A Reduction in Structural Specificity by Polar-to-Hydrophobic Surface Substitutions in the Arc Repressor Protein: A Romance of Three Folds
AuthorStewart, Katie Lynn
AdvisorCordes, Matthew H. J.
MetadataShow full item record
PublisherThe University of Arizona.
RightsCopyright © is held by the author. Digital access to this material is made possible by the University Libraries, University of Arizona. Further transmission, reproduction or presentation (such as public display or performance) of protected items is prohibited except with permission of the author.

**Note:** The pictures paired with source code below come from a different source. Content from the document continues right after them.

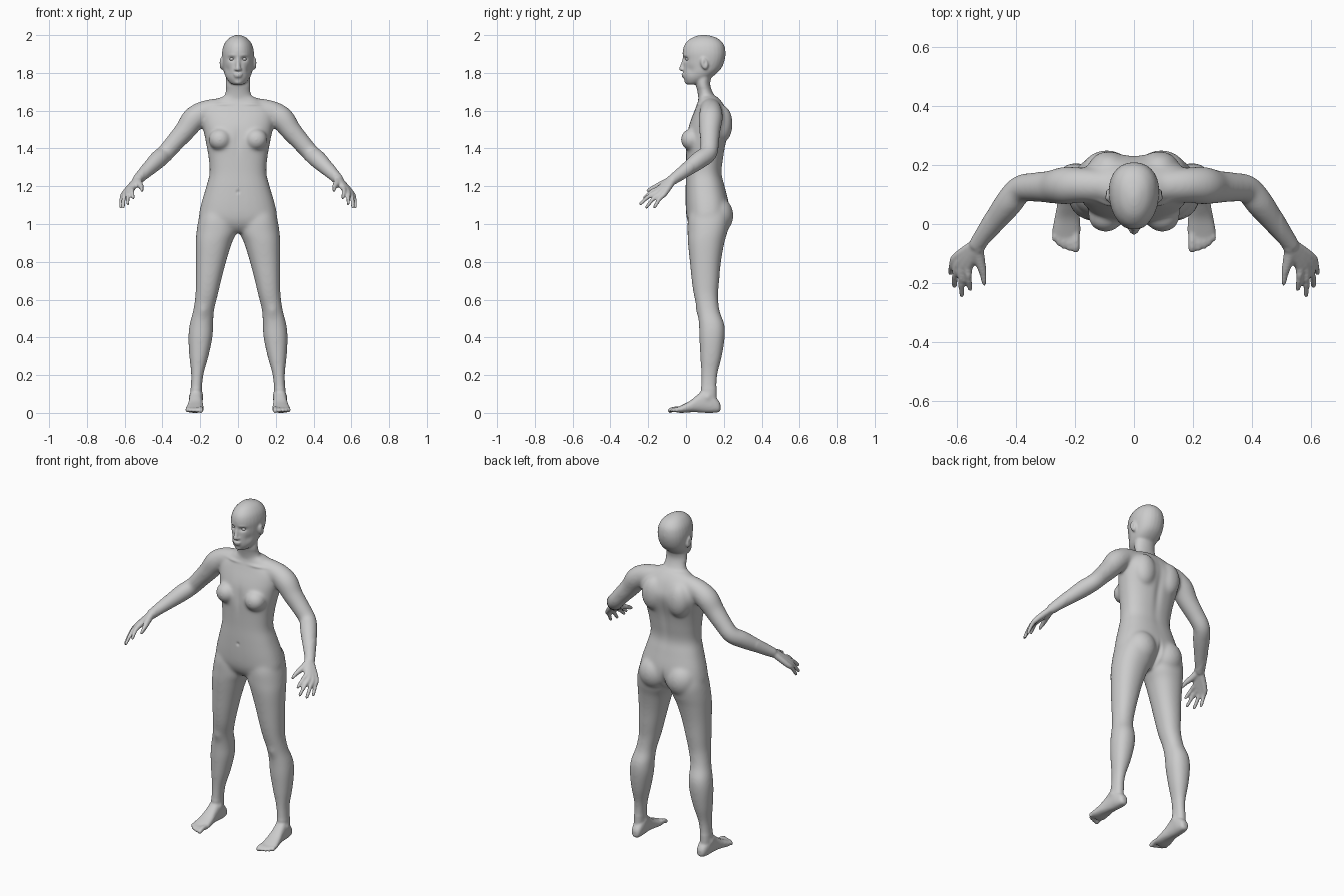
import bpy, bmesh
from math import cos, sin, pi, exp, copysign
from mathutils import Vector, Matrix

N = 28


def catmull(rows, steps=5):
    """Smoothly resample a list of equal-length tuples."""
    out = []
    for i in range(len(rows) - 1):
        p0, p1 = rows[max(i - 1, 0)], rows[i]
        p2, p3 = rows[i + 1], rows[min(i + 2, len(rows) - 1)]
        for s in range(steps):
            t = s / steps
            out.append([0.5 * (2 * b + (c - a) * t + (2 * a - 5 * b + 4 * c - d) * t * t
                               + (3 * b - a - 3 * c + d) * t ** 3)
                        for a, b, c, d in zip(p0, p1, p2, p3)])
    return out + [list(rows[-1])]


def loft(bm, rings, power=2.0, egg=0.0):
    """Closed skin over rings given as (centre, half axis u, half axis v)."""
    loops = []
    for c, u, v in rings:
        loop = []
        for k in range(N):
            a = 2 * pi * k / N
            x, y = (copysign(abs(f) ** (2 / power), f) for f in (cos(a), sin(a)))
            loop.append(bm.verts.new(c + u * x * (1 + egg * y) + v * y))
        loops.append(loop)
    for a, b in zip(loops, loops[1:]):
        for k in range(N):
            j = (k + 1) % N
            bm.faces.new((a[k], a[j], b[j], b[k]))
    bm.faces.new(loops[0][::-1])
    bm.faces.new(loops[-1])


def column(bm, rows, power=2.2, egg=0.0):
    """Upright loft from rows (z, x min, x max, y front, y back)."""
    loft(bm, [(Vector(((a + b) / 2, (f + k) / 2, z)), Vector(((b - a) / 2, 0, 0)),
               Vector((0, (k - f) / 2, 0))) for z, a, b, f, k in catmull(rows)], power, egg)


def tube(bm, rows):
    """Round-ended limb along rows (x, y, z, radius)."""
    pts = catmull(rows, 6)
    P = [Vector(p[:3]) for p in pts]
    rings = []
    for i, p in enumerate(P):
        d = (P[min(i + 1, len(P) - 1)] - P[max(i - 1, 0)]).normalized()
        u = d.cross(Vector((0.3, 1, 0.2))).normalized() if abs(d.y) < 0.8 else d.cross(Vector((1, 0, 0))).normalized()
        rings.append((p, u * pts[i][3], d.cross(u) * pts[i][3]))
    loft(bm, rings)
    for p in (rows[0], rows[-1]):
        ball(bm, p[:3], (p[3],) * 3)


def ball(bm, c, r, tilt=0.0):
    m = Matrix.Translation(c) @ Matrix.Rotation(tilt, 4, 'X') @ Matrix.Diagonal((*r, 1))
    bmesh.ops.create_uvsphere(bm, u_segments=20, v_segments=14, radius=1, matrix=m)


def mirror_all(bm):
    geo = bmesh.ops.duplicate(bm, geom=bm.verts[:] + bm.edges[:] + bm.faces[:])['geom']
    vs = [g for g in geo if isinstance(g, bmesh.types.BMVert)]
    bmesh.ops.scale(bm, vec=(-1, 1, 1), verts=vs)
    bmesh.ops.reverse_faces(bm, faces=[g for g in geo if isinstance(g, bmesh.types.BMFace)])


def finish(bm, name):
    me = bpy.data.meshes.new(name)
    bm.to_mesh(me)
    bm.free()
    me.shade_smooth()
    ob = bpy.data.objects.new(name, me)
    bpy.context.collection.objects.link(ob)
    return ob


bm = bmesh.new()
# leg
column(bm, [(0.03, .195, .247, .085, .165), (0.1, .192, .252, .078, .162), (0.2, .183, .248, .08, .166),
            (0.3, .156, .258, .075, .19), (0.4, .135, .263, .07, .205), (0.47, .131, .256, .068, .203),
            (0.54, .127, .238, .06, .178), (0.62, .108, .226, .042, .17), (0.7, .089, .224, .03, .176),
            (0.8, .063, .224, .02, .185), (0.9, .032, .224, .01, .203), (0.96, .006, .22, .008, .22),
            (1.03, .01, .208, .01, .23), (1.1, .03, .185, .03, .21)])
# foot and toes
loft(bm, [(Vector((x, y, (b + t) / 2)), Vector((w, 0, 0)), Vector((0, 0, (t - b) / 2)))
          for y, x, w, b, t in catmull([(.182, .218, .012, .015, .045), (.172, .218, .025, .004, .065),
                                        (.14, .22, .033, 0, .1), (.1, .222, .035, 0, .125),
                                        (.06, .224, .037, .003, .095), (.02, .226, .043, .003, .063),
                                        (-.025, .229, .048, 0, .04), (-.055, .23, .042, .003, .027)])], 2.4)
for x, y, r in ((.197, -.084, .0135), (.219, -.083, .0095), (.238, -.076, .0092), (.255, -.066, .009), (.27, -.05, .009)):
    tube(bm, [(.2 + (x - .2) * .85, -.02, .022, r), (x, (y - .02) / 2 - .01, .02, r), (x, y, .0125, r)])
# shoulder and arm
tube(bm, [(.05, .13, 1.615, .052), (.12, .13, 1.608, .056), (.185, .132, 1.59, .06), (.235, .13, 1.555, .064),
          (.28, .126, 1.495, .056), (.335, .125, 1.432, .05), (.385, .118, 1.375, .047), (.424, .072, 1.34, .048),
          (.47, .012, 1.295, .04), (.53, -.068, 1.236, .028)])
# hand: wrist, knuckle, joint, tip
for (kx, ky, kz), (tx, ty, tz) in (((.558, -.14, 1.19), (.555, -.219, 1.14)), ((.577, -.142, 1.177), (.583, -.24, 1.108)),
                                   ((.592, -.131, 1.167), (.608, -.209, 1.09)), ((.602, -.113, 1.162), (.621, -.166, 1.09))):
    tube(bm, [(.53 + (kx - .58) * .3, -.075 + (ky + .13) * .3, 1.235 + (kz - 1.175) * .3, .02), (kx, ky, kz, .0155),
              ((kx + tx) / 2 + .004, (ky + ty) / 2, (kz + tz) / 2 + .008, .0115), (tx, ty, tz, .009)])
tube(bm, [(.53, -.08, 1.232, .021), (.522, -.125, 1.212, .018), (.511, -.165, 1.195, .0135), (.506, -.2, 1.178, .01)])
# breast, buttock, shoulder blade, ear, nostril
ball(bm, (.096, .028, 1.447), (.06, .056, .058))
ball(bm, (.092, .165, 1.045), (.092, .086, .1))
ball(bm, (.085, .19, 1.53), (.07, .057, .1))
ball(bm, (.086, .097, 1.85), (.014, .02, .034), .25)
ball(bm, (.011, -.019, 1.819), (.009, .011, .008))
mirror_all(bm)
# torso
column(bm, [(z, -w, w, f, b) for z, w, f, b in
            ((.955, .06, .05, .15), (.985, .17, .022, .19), (1.03, .206, .004, .222), (1.1, .197, -.002, .228),
             (1.2, .168, -.002, .205), (1.27, .151, .0, .189), (1.35, .156, .0, .198), (1.42, .168, .0, .21),
             (1.5, .184, .01, .23), (1.55, .194, .025, .234), (1.6, .19, .045, .217),
             (1.64, .14, .06, .195), (1.675, .085, .07, .165))], 2.4)
# neck and head
column(bm, [(z, -w, w, f, b) for z, w, f, b in
            ((1.6, .1, .07, .19), (1.65, .08, .067, .17), (1.7, .067, .06, .14), (1.75, .064, .05, .128), (1.82, .06, .05, .15))], 2)
column(bm, [(z, -w, w, f, b) for z, w, f, b in
            ((1.738, .022, .008, .04), (1.746, .04, .0, .075), (1.77, .06, -.011, .125), (1.8, .073, -.014, .165),
             (1.83, .079, -.014, .19), (1.87, .084, -.014, .205), (1.91, .084, -.018, .209), (1.95, .074, -.007, .2),
             (1.98, .052, .022, .172), (1.995, .027, .055, .135), (2.001, .006, .085, .1))], 2.15, .1)
# nose and lips
tube(bm, [(0, -.006, 1.884, .011), (0, -.015, 1.85, .011), (0, -.025, 1.822, .0125)])
ball(bm, (0, -.012, 1.7925), (.025, .013, .0055))
ball(bm, (0, -.011, 1.781), (.021, .0125, .006))
ball(bm, (0, .006, 1.753), (.022, .014, .014))
body = finish(bm, "body")

# fuse all the parts into one skin
mod = body.modifiers.new("fuse", 'REMESH')
mod.mode = 'VOXEL'
mod.voxel_size = 0.0055
dg = bpy.context.evaluated_depsgraph_get()
fused = bpy.data.meshes.new_from_object(body.evaluated_get(dg))
body.modifiers.clear()
bm = bmesh.new()
bm.from_mesh(fused)


def relax(test, times):
    vs = [v for v in bm.verts if test(v.co)]
    for _ in range(times):
        bmesh.ops.smooth_vert(bm, verts=vs, factor=0.5, use_axis_x=True, use_axis_y=True, use_axis_z=True)


relax(lambda c: .13 < c.z < 1.72 and abs(c.x) < .5, 22)
relax(lambda c: True, 3)

# sculpt touches: (centre, radii, push), mirrored across x
touches = [((.033, -.012, 1.873), (.017, .04, .011), (0, .013, 0)),      # eye socket
           ((.034, -.012, 1.893), (.022, .04, .007), (0, -.003, 0)),     # brow
           ((.058, .02, 1.815), (.02, .03, .022), (-.004, .003, 0)),     # cheek
           ((.098, .1, 1.852), (.01, .009, .016), (-.006, 0, 0)),        # ear hollow
           ((.0, .235, 1.0), (.011, .08, .06), (0, -.02, 0)),            # buttock cleft
           ((.0, .22, 1.42), (.022, .05, .16), (0, -.007, 0)),           # spine
           ((.0, .0, 1.44), (.018, .05, .07), (0, .005, 0)),             # breastbone
           ((.0, .0, 1.17), (.008, .03, .009), (0, .006, 0)),            # navel
           ((.09, .055, 1.635), (.05, .04, .008), (0, -.006, 0)),        # collarbone
           ((.183, .055, .54), (.025, .03, .03), (0, -.006, 0)),         # kneecap
           ((.25, .115, .085), (.02, .018, .018), (.006, 0, 0)),         # outer ankle
           ((.195, .11, .095), (.02, .018, .018), (-.006, 0, 0))]        # inner ankle
for v in bm.verts:
    c, side = v.co.copy(), copysign(1, v.co.x)
    for o, r, push in touches:
        q = sum(((p - a) / b) ** 2 for p, a, b in zip((abs(c.x), c.y, c.z), o, r))
        if q < 9:
            v.co += Vector((push[0] * side, push[1], push[2])) * exp(-q)
for v in bm.verts:
    v.co.z = max(v.co.z, 0)
bm.to_mesh(fused)
bm.free()
fused.shade_smooth()
body.data = fused

# eyes
bm = bmesh.new()
ball(bm, (.033, .009, 1.873), (.0125, .0125, .0085))
mirror_all(bm)
finish(bm, "eyes")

AbstractMost amino acid sequences are predicted to specify a single three-dimensional protein structure. However, the identification of "metamorphic" proteins, which can adopt two folds from a single amino acid sequence, has challenged the one sequence/one structure paradigm. Polar-to-hydrophobic substitutions have been suggested computationally as one mechanism to decrease structural specificity, allowing the population of novel folds. Here, we experimentally investigate the role of polar-to-hydrophobic substitutions on structural specificity in the homodimeric ribbon-helix-helix protein Arc repressor. Previous work showed that a single polar-to-hydrophobic surface substitution in the strand region of Arc repressor (Arc-N11L) populates the wild-type fold and a novel dimeric "switch" fold. In this work, we investigate an Arc repressor variant with the N11L substitution plus two additional polar-to-hydrophobic surface substitutions (Arc-S-VLV). We determine that this sequence folds into at least three structures: both dimer forms present in Arc-N11L, and a novel octamer structure containing higher stability and less helicity than the dimer folds. We are able to isolate and stabilize a core of the S-VLV octamer by limited trypsinolysis and deletion mutagenesis (Arc-VLV 4-44). The shortened construct contains only the octameric structure by removing disordered C-terminal segments nonessential for this fold. A two-dimensional NMR spectrum of VLV 4-44 and subsequent trypsinolysis of this construct suggests that at least two types of subunits comprise the S-VLV octamer: subunits structured from residues 4 to 44 and subunits structured from residues 4 to 31. Crystal trials of trypsinolyzed Arc-VLV 4-44 yielded several leads, suggesting that obtaining a high resolution structure of the S-VLV octamer is possible. Relatedly, we determine that the proline residues flanking the Arc repressor strand act in concert as "gatekeepers" to prevent aggregation in the S-VLV sequence. We also find that three highly hydrophobic surface substitutions in the Arc repressor strand region are necessary and sufficient to promote higher-order oligomer formation. In summation, this work reveals in an experimental context that progressive increases in polar-to-hydrophobic surface substitutions populate increasingly diverse, structurally degenerate folds. These results suggest that "metamorphic" as well as "polymetamorphic" proteins, which adopt numerous folds, are possible outcomes for a single protein sequence.
Degree ProgramGraduate College